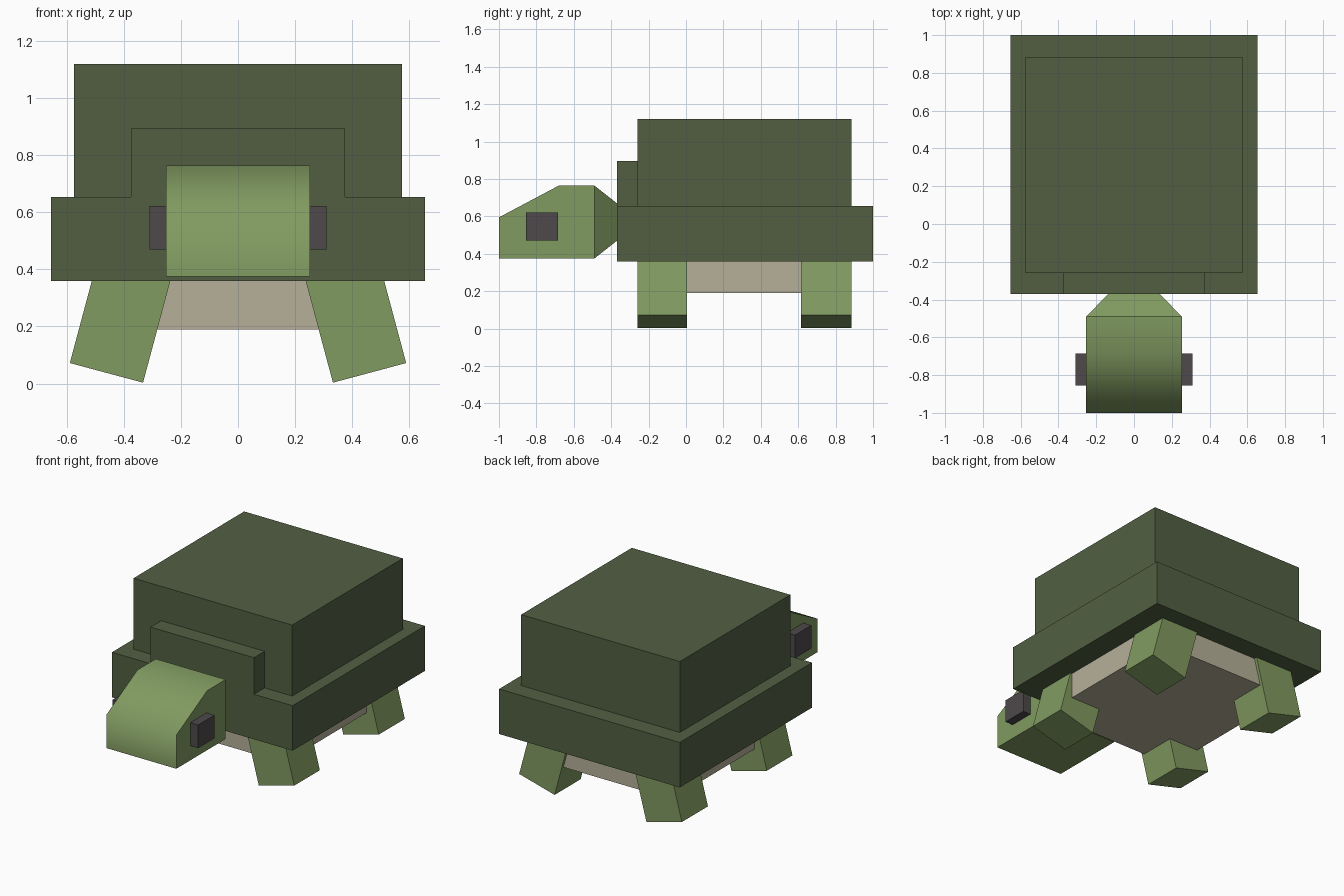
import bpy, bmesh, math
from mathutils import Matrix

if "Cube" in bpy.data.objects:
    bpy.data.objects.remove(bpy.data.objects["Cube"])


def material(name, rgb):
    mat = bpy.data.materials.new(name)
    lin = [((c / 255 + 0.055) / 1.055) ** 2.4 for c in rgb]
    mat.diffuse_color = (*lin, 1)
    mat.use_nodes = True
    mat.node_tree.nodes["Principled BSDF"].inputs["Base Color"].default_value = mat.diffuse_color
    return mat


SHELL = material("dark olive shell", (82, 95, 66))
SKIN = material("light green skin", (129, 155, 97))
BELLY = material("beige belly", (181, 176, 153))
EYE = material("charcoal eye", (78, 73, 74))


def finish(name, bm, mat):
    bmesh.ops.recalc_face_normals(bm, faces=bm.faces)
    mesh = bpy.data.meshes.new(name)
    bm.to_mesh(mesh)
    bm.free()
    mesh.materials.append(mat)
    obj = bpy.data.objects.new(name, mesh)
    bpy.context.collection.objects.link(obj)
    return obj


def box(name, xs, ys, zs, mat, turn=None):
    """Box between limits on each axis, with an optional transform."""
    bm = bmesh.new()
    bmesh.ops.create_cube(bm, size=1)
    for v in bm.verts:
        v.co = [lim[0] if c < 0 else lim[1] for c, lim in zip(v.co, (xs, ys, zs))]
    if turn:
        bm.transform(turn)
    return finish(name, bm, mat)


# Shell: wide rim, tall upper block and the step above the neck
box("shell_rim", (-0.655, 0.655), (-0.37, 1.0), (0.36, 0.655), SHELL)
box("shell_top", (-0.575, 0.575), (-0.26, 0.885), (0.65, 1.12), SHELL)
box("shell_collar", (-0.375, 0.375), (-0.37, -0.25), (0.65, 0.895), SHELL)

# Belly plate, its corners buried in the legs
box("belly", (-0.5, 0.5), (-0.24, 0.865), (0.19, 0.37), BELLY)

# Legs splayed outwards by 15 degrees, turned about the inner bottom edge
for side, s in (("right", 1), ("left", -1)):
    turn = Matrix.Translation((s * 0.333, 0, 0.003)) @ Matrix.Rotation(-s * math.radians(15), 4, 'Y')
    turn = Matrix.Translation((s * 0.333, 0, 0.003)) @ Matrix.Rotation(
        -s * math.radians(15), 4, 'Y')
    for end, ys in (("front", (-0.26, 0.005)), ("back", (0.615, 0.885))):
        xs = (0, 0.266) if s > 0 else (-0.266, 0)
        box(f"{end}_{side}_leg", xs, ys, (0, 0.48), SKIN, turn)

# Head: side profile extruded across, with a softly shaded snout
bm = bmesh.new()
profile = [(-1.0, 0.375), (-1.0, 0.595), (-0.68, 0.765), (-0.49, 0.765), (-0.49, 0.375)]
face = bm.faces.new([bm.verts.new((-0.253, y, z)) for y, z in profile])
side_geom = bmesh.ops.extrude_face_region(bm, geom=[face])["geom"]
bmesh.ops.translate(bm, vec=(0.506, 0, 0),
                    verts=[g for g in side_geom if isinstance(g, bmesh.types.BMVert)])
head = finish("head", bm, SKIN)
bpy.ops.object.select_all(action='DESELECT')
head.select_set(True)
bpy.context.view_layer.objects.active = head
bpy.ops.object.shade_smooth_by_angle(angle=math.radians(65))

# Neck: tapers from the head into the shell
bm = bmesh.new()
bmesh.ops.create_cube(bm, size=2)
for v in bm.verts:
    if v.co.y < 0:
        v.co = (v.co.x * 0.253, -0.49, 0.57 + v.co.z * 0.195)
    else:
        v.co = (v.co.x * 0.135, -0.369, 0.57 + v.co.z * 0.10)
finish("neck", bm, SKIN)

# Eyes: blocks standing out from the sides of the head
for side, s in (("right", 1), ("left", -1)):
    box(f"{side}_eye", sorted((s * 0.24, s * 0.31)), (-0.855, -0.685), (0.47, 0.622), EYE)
◆ ◆ ◆ ◆ ◆ ◆ ◆
What the exercise asks:
Which lines in the records contain the word "verts"? Copy each one.

Result for this exercise:
    for v in bm.verts:
face = bm.faces.new([bm.verts.new((-0.253, y, z)) for y, z in profile])
                    verts=[g for g in side_geom if isinstance(g, bmesh.types.BMVert)])
for v in bm.verts:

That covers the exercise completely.